This scanning electron micrograph (SEM) depicts a number of Leptospira sp. bacteria atop a 0.1. µm polycarbonate filter.
Leptospira interrogans causes leptospirosis, a usually mild febrile illness that may result in liver or kidney failure. Leptospira is a flexible, spiral-shaped, Gram-negative spirochete with internal flagella. Leptospira interrogans has many serovars based on cell surface antigens. Leptospira enters the host through mucosa and broken skin, resulting in bacteremia. The spirochetes multiply in organs, most commonly the central nervous system, kidneys, and liver. They are cleared by the immune response from the blood and most tissues but persist and multiply for some time in the kidney tubules. Infective bacteria are shed in the urine. The mechanism of tissue damage is not known. Leptospirosis is a worldwide zoonosis affecting many wild and domestic animals. Humans acquire the infection by contact with the urine of infected animals.

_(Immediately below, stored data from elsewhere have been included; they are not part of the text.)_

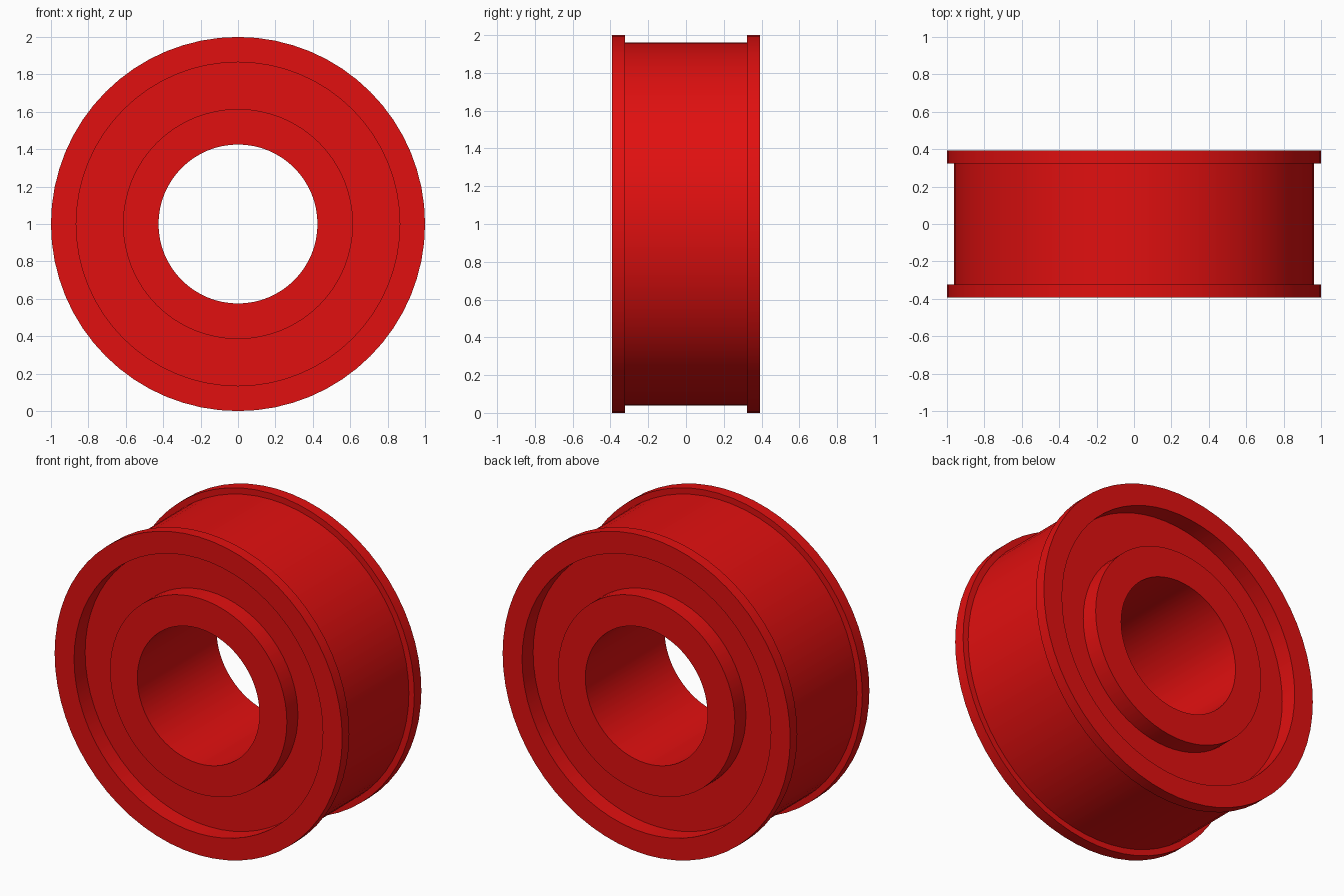
import bpy
import bmesh
import math
from mathutils import Vector

cube = bpy.data.objects.get("Cube")
if cube:
    bpy.data.objects.remove(cube, do_unlink=True)

SEGMENTS = 64
HALF_WIDTH = 0.393
FLANGE_INNER = 0.323
RECESS = 0.283          # half thickness of the web between hub and rim

# Red paint
red = bpy.data.materials.new("red")
red.use_nodes = True
red.diffuse_color = (0.75, 0.005, 0.005, 1)
red.node_tree.nodes["Principled BSDF"].inputs["Base Color"].default_value = red.diffuse_color

# Half cross-section as (radius, depth): bore, hub, web, rim, flange, tread
half = [(0.425, HALF_WIDTH), (0.615, HALF_WIDTH),
        (0.615, RECESS), (0.865, RECESS),
        (0.865, HALF_WIDTH), (1.0, HALF_WIDTH),
        (1.0, FLANGE_INNER), (0.962, FLANGE_INNER)]
profile = half + [(r, -d) for r, d in reversed(half)]

# Flanged wheel: closed cross-section revolved about the y axis
bm = bmesh.new()
verts = [bm.verts.new((0, d, r)) for r, d in profile]
edges = [bm.edges.new((v, verts[(i + 1) % len(verts)])) for i, v in enumerate(verts)]
bmesh.ops.spin(bm, geom=verts + edges, cent=Vector((0, 0, 0)), axis=Vector((0, 1, 0)),
               angle=math.tau, steps=SEGMENTS, use_merge=False)
bmesh.ops.remove_doubles(bm, verts=bm.verts, dist=0.0005)
bmesh.ops.recalc_face_normals(bm, faces=bm.faces)
bmesh.ops.translate(bm, verts=bm.verts, vec=(0, 0, 1))

mesh = bpy.data.meshes.new("flanged_wheel")
bm.to_mesh(mesh)
bm.free()
mesh.materials.append(red)
wheel = bpy.data.objects.new("flanged_wheel", mesh)
bpy.context.collection.objects.link(wheel)

# Smooth round walls, crisp rims
bpy.ops.object.select_all(action="DESELECT")
wheel.select_set(True)
bpy.context.view_layer.objects.active = wheel
bpy.ops.object.shade_smooth_by_angle(angle=math.radians(30))
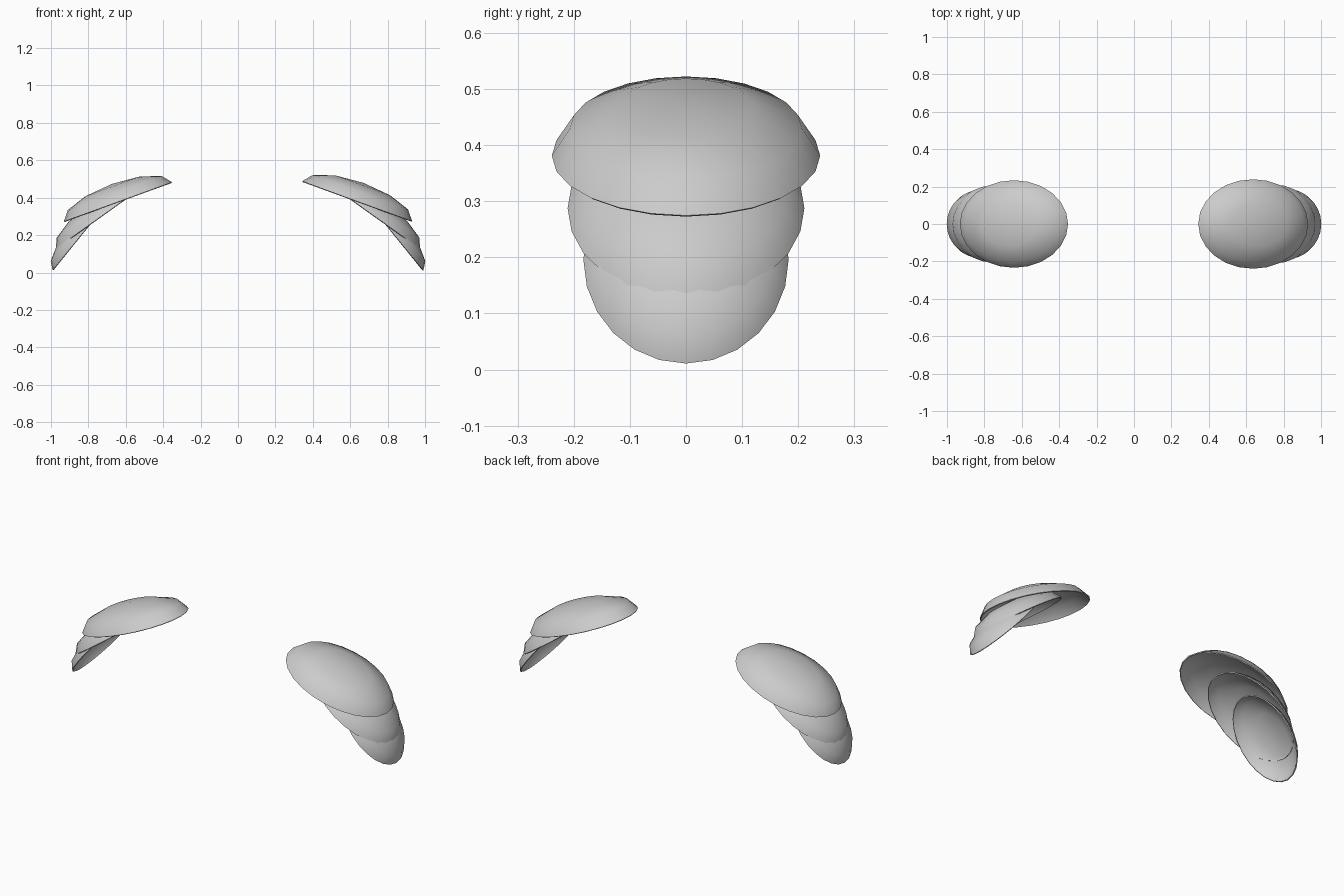
import bpy
import bmesh
from math import radians, sin, cos
from mathutils import Matrix, Vector

cube = bpy.data.objects.get("Cube")
if cube:
    bpy.data.objects.remove(cube, do_unlink=True)

# Plain grey metal
grey = bpy.data.materials.new("grey")
grey.use_nodes = True
colour = (0.6, 0.6, 0.6, 1)
grey.diffuse_color = colour
grey.node_tree.nodes["Principled BSDF"].inputs["Base Color"].default_value = colour

SEGMENTS, BANDS = 24, 3
THICKNESS = 0.006
RADII = Vector((0.308, 0.234, 0.101))


def dome_plate(name, side, x, z, tilt, size):
    """Thin half-ellipsoid shell, open underneath and tilted outward."""
    bm = bmesh.new()
    bmesh.ops.create_uvsphere(bm, u_segments=SEGMENTS, v_segments=2 * BANDS, radius=1)
    lower = [v for v in bm.verts if v.co.z < -0.01]
    bmesh.ops.delete(bm, geom=lower, context='VERTS')
    bmesh.ops.scale(bm, vec=RADII * size, verts=bm.verts)
    place = (Matrix.Translation((side * x, 0, z))
             @ Matrix.Rotation(radians(side * tilt), 4, 'Y'))
    bmesh.ops.transform(bm, matrix=place, verts=bm.verts)
    bmesh.ops.recalc_face_normals(bm, faces=bm.faces)
    # Make sure the shell faces outward
    axis = Vector((side * sin(radians(tilt)), 0, cos(radians(tilt))))
    if sum(f.normal.dot(axis) for f in bm.faces) < 0:
        bmesh.ops.reverse_faces(bm, faces=bm.faces)
    mesh = bpy.data.meshes.new(name)
    bm.to_mesh(mesh)
    bm.free()
    mesh.materials.append(grey)
    plate = bpy.data.objects.new(name, mesh)
    bpy.context.collection.objects.link(plate)

    # Left shell thickens outward, right shell inward
    solid = plate.modifiers.new("thickness", 'SOLIDIFY')
    solid.thickness = THICKNESS
    solid.offset = side
    bpy.ops.object.select_all(action='DESELECT')
    plate.select_set(True)
    bpy.context.view_layer.objects.active = plate
    bpy.ops.object.modifier_apply(modifier=solid.name)
    bpy.ops.object.shade_smooth_by_angle(angle=radians(50))


# Three overlapping plates on each shoulder: name, x, z, tilt, size
PLATES = [
    ("upper_plate", 0.636, 0.378, 20, 1.0),
    ("middle_plate", 0.747, 0.285, 35.5, 0.88),
    ("lower_plate", 0.838, 0.194, 51, 0.76),
]
for side, label in ((1, "left"), (-1, "right")):
    shift = 0 if side > 0 else 0.006
    for name, x, z, tilt, size in PLATES:
        dome_plate(f"{label}_{name}", side, x + shift, z, tilt, size)
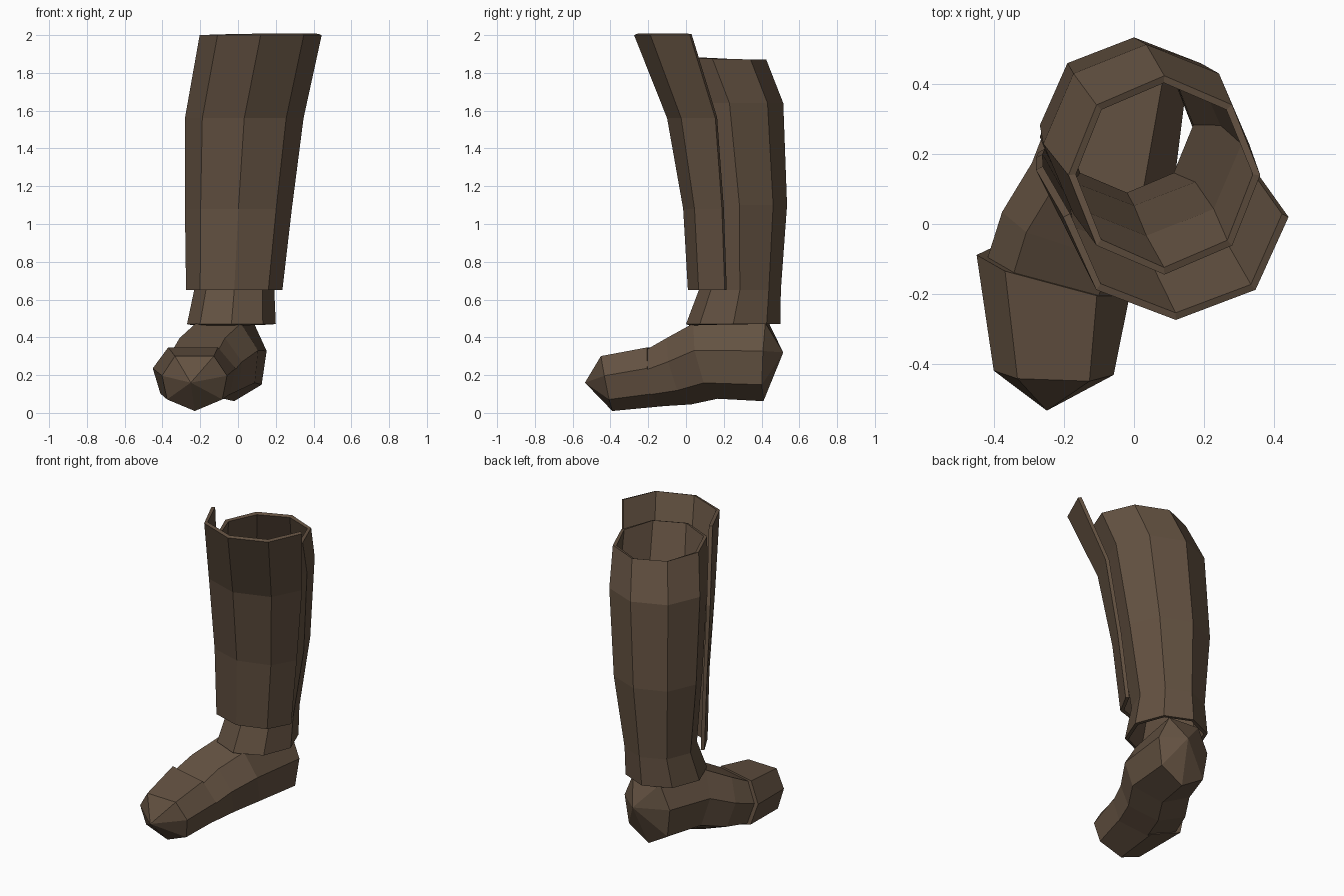
import bpy, bmesh
from math import sin, cos, radians

cube = bpy.data.objects.get("Cube")
if cube:
    bpy.data.objects.remove(cube)

leather = bpy.data.materials.new("brown_leather")
leather.use_nodes = True
COLOUR = (0.125, 0.083, 0.053, 1)
leather.diffuse_color = COLOUR
leather.node_tree.nodes["Principled BSDF"].inputs["Base Color"].default_value = COLOUR


def loft(name, rings, closed=True, start=None, end=None, thickness=0):
    """Bridge rings of points; start / end are 'flat' or a tip point."""
    bm = bmesh.new()
    rows = [[bm.verts.new(p) for p in ring] for ring in rings]
    n = len(rows[0])
    for a, b in zip(rows, rows[1:]):
        for i in range(n if closed else n - 1):
            j = (i + 1) % n
            bm.faces.new((a[i], a[j], b[j], b[i]))
    for row, cap in ((rows[0], start), (rows[-1], end)):
        if cap == "flat":
            bm.faces.new(row)
        elif cap:
            tip = bm.verts.new(cap)
            for i in range(n):
                bm.faces.new((row[i], row[(i + 1) % n], tip))
    if start and end:
        bmesh.ops.recalc_face_normals(bm, faces=bm.faces)
    mesh = bpy.data.meshes.new(name)
    bm.to_mesh(mesh)
    bm.free()
    mesh.materials.append(leather)
    obj = bpy.data.objects.new(name, mesh)
    bpy.context.collection.objects.link(obj)
    if thickness:
        mod = obj.modifiers.new("wall", "SOLIDIFY")
        mod.thickness = thickness
        mod.offset = -1
    return obj


# Seven-sided foot section with a broad top and a keel-like sole
HALF = [(0.85, -0.6), (1, 0.22), (0.6, 0.9)]
SECTION = [(0, -1)] + HALF + [(-u, w) for u, w in reversed(HALF)]


def foot_ring(cx, cy, cz, rx, rz, yaw, lean):
    a = radians(yaw)
    return [(cx + u * rx * cos(a) + w * lean * -sin(a),
             cy - u * rx * sin(a) - w * lean * cos(a),
             cz + w * rz) for u, w in SECTION]


def leg_ring(cx, cy, z, rx, ry, first=0, count=8, tilt=0):
    angles = [radians(first + 45 * i) for i in range(count)]
    return [(cx + rx * cos(a), cy + ry * sin(a), z - tilt * sin(a)) for a in angles]


# Toe cap
loft("toe_cap", [
    foot_ring(-0.23, -0.42, 0.163, 0.172, 0.153, 2, 0.03),
    foot_ring(-0.23, -0.14, 0.2, 0.227, 0.163, 15, 0.035),
], start=(-0.25, -0.535, 0.16), end="flat")

# Foot, from under the toe cap back to the pointed heel
loft("foot", [
    foot_ring(-0.22, -0.16, 0.19, 0.21, 0.155, 15, 0.03),
    foot_ring(-0.175, -0.02, 0.23, 0.21, 0.185, 18, 0.05),
    foot_ring(-0.09, 0.12, 0.285, 0.21, 0.21, 18, 0.05),
    foot_ring(-0.02, 0.42, 0.28, 0.172, 0.218, 5, -0.01),
], start="flat", end=(0.02, 0.515, 0.32))

# Open leg shaft with a flared ankle
loft("leg_shaft", [
    leg_ring(-0.035, 0.25, 0.47, 0.235, 0.25),
    leg_ring(-0.02, 0.285, 0.65, 0.212, 0.217),
    leg_ring(0.0, 0.283, 1.1, 0.27, 0.252),
    leg_ring(0.035, 0.23, 1.64, 0.295, 0.285),
    leg_ring(0.087, 0.14, 1.875, 0.275, 0.285, tilt=0.005),
], thickness=0.022)

# Shin guard wrapped round the front half
loft("shin_guard", [
    leg_ring(cx, cy, z, rx, ry, first=180, count=5) for cx, cy, z, rx, ry in (
        (-0.02, 0.205, 0.65, 0.255, 0.195),
        (0.002, 0.19, 1.08, 0.283, 0.205),
        (0.033, 0.155, 1.56, 0.314, 0.255),
        (0.12, 0.02, 2.0, 0.323, 0.295))
], closed=False, thickness=0.022)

Human-to-human transmission is extremely rare.
Credit: NCBI / CDC